In the material below, find the line with "floor = next(f" and the line with "(-2.5, 6), (-2.5, 5), (1.5, 5), (1.5, 4)]", then output those two lines and every line between them, exactly.

•••••

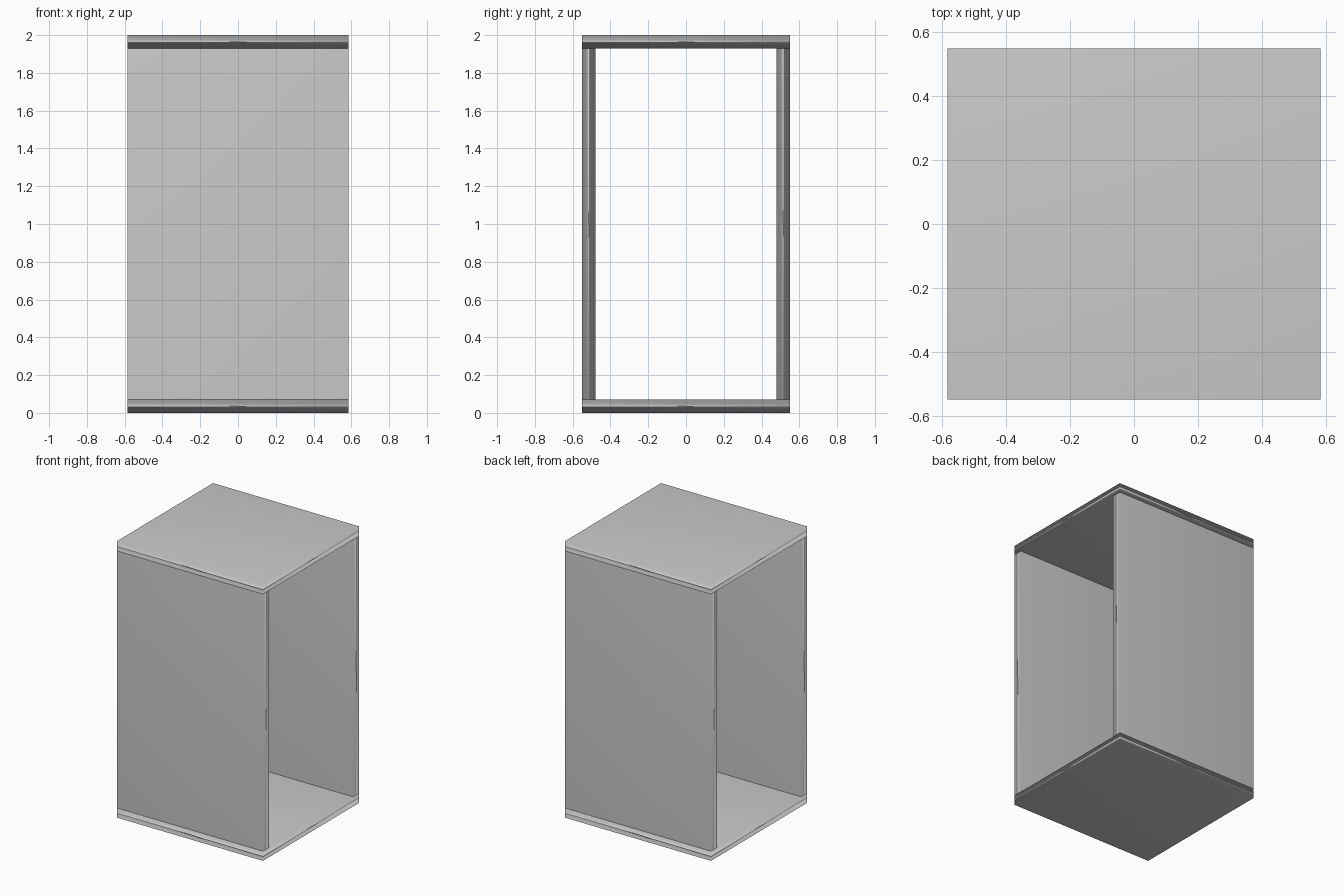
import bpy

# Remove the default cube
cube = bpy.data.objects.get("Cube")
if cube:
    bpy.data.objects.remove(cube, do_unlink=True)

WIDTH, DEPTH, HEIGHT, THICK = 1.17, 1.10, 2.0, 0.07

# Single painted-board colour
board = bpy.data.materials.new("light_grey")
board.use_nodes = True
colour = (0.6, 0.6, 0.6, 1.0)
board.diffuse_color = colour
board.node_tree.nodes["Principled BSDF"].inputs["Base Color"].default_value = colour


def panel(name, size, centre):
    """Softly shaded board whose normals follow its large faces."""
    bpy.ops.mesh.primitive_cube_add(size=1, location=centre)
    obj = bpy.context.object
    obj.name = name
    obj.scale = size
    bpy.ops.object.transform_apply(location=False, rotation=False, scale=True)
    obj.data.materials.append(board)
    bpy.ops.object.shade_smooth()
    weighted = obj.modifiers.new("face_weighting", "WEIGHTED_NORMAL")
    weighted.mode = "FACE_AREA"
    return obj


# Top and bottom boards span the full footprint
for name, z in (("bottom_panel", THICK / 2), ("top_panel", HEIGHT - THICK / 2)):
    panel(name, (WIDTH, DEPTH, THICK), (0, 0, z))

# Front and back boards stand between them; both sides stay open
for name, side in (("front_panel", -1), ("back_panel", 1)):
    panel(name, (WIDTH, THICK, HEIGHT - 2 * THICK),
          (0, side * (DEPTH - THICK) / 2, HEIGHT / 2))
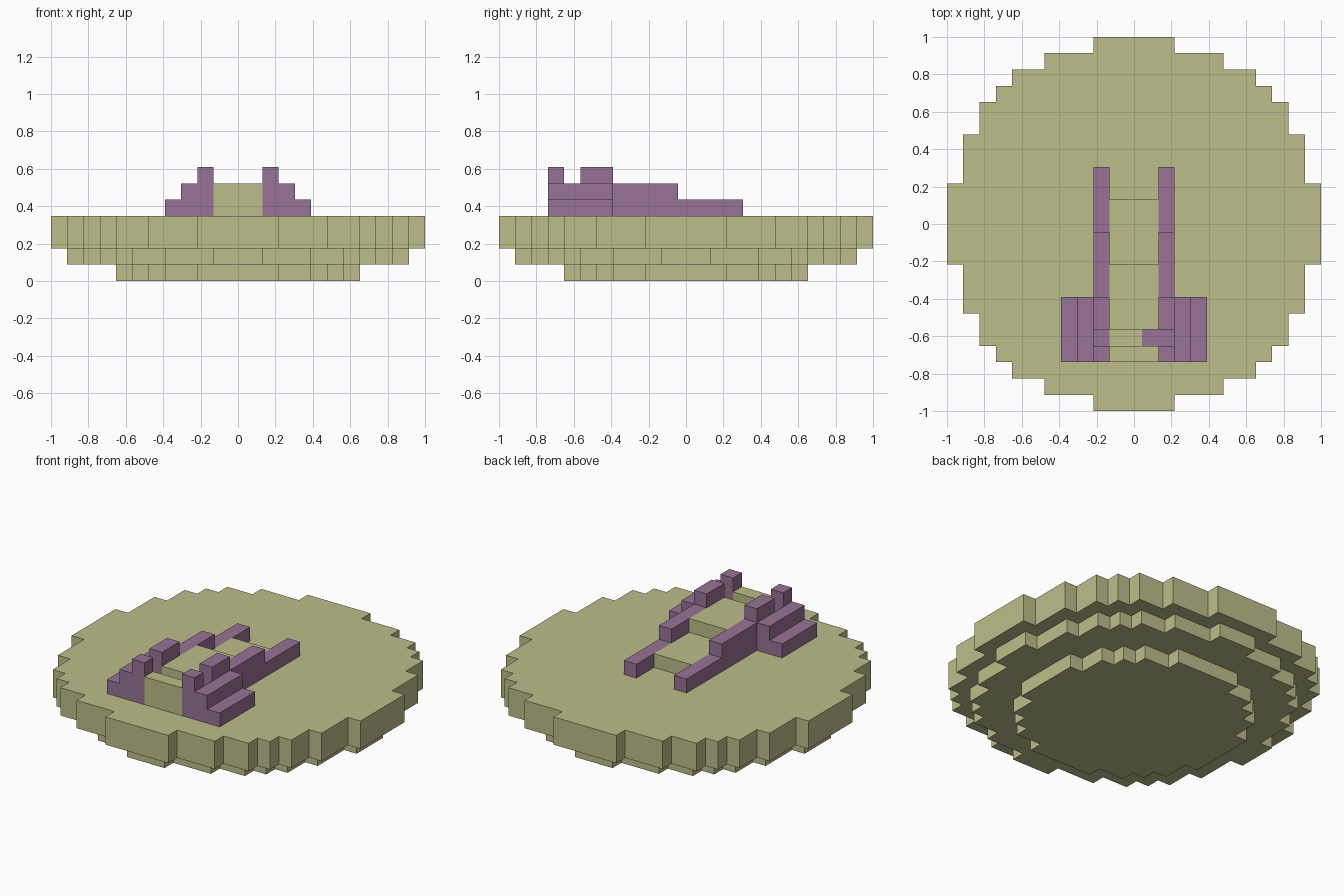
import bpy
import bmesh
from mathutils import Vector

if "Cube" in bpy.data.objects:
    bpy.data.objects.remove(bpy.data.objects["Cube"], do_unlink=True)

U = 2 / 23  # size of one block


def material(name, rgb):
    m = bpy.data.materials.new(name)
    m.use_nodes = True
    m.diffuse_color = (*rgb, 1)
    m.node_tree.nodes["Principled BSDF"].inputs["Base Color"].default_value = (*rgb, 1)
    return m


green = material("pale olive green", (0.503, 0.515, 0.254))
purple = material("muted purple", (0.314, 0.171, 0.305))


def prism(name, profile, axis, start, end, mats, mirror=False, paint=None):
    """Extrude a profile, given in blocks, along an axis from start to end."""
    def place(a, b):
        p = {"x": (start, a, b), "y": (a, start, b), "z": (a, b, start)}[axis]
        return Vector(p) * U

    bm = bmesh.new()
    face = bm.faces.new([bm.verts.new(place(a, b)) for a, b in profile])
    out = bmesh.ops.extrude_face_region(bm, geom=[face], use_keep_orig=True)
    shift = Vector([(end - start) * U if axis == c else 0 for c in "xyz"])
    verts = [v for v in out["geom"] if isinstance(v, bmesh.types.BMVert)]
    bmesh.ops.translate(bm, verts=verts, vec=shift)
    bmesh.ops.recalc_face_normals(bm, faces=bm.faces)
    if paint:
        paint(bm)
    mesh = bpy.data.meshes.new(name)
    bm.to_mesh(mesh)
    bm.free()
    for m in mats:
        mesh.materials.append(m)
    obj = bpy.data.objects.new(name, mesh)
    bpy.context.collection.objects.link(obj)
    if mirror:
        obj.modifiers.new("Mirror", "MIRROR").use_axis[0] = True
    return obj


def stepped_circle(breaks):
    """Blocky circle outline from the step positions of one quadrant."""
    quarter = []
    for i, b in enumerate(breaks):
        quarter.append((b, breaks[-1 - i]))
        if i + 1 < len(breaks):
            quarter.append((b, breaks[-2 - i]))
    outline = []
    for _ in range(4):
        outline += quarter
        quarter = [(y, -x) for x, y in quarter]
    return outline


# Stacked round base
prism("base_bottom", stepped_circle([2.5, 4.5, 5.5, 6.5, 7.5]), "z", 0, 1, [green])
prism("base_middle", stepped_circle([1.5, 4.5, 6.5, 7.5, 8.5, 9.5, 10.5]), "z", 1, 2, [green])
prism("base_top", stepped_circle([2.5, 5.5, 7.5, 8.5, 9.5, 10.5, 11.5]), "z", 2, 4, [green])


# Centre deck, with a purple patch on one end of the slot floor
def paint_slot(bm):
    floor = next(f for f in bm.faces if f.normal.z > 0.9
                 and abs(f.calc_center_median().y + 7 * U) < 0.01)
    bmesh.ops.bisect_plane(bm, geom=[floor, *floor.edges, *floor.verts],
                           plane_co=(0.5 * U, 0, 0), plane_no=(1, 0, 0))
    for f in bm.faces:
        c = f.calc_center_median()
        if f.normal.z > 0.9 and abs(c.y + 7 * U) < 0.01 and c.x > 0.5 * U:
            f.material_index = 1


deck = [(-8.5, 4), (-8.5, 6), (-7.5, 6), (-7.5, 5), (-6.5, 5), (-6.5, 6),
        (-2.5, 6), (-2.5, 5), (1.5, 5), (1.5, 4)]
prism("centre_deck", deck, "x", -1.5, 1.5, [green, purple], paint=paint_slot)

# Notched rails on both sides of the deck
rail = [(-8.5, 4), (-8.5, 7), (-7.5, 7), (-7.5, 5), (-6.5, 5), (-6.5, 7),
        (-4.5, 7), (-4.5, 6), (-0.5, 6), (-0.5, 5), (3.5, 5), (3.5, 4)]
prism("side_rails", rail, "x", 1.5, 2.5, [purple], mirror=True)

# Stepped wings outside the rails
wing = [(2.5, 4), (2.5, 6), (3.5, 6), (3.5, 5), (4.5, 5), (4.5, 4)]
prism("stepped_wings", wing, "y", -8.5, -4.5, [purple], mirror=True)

•••••

# [Exercise output]
    floor = next(f for f in bm.faces if f.normal.z > 0.9
                 and abs(f.calc_center_median().y + 7 * U) < 0.01)
    bmesh.ops.bisect_plane(bm, geom=[floor, *floor.edges, *floor.verts],
                           plane_co=(0.5 * U, 0, 0), plane_no=(1, 0, 0))
    for f in bm.faces:
        c = f.calc_center_median()
        if f.normal.z > 0.9 and abs(c.y + 7 * U) < 0.01 and c.x > 0.5 * U:
            f.material_index = 1


deck = [(-8.5, 4), (-8.5, 6), (-7.5, 6), (-7.5, 5), (-6.5, 5), (-6.5, 6),
        (-2.5, 6), (-2.5, 5), (1.5, 5), (1.5, 4)]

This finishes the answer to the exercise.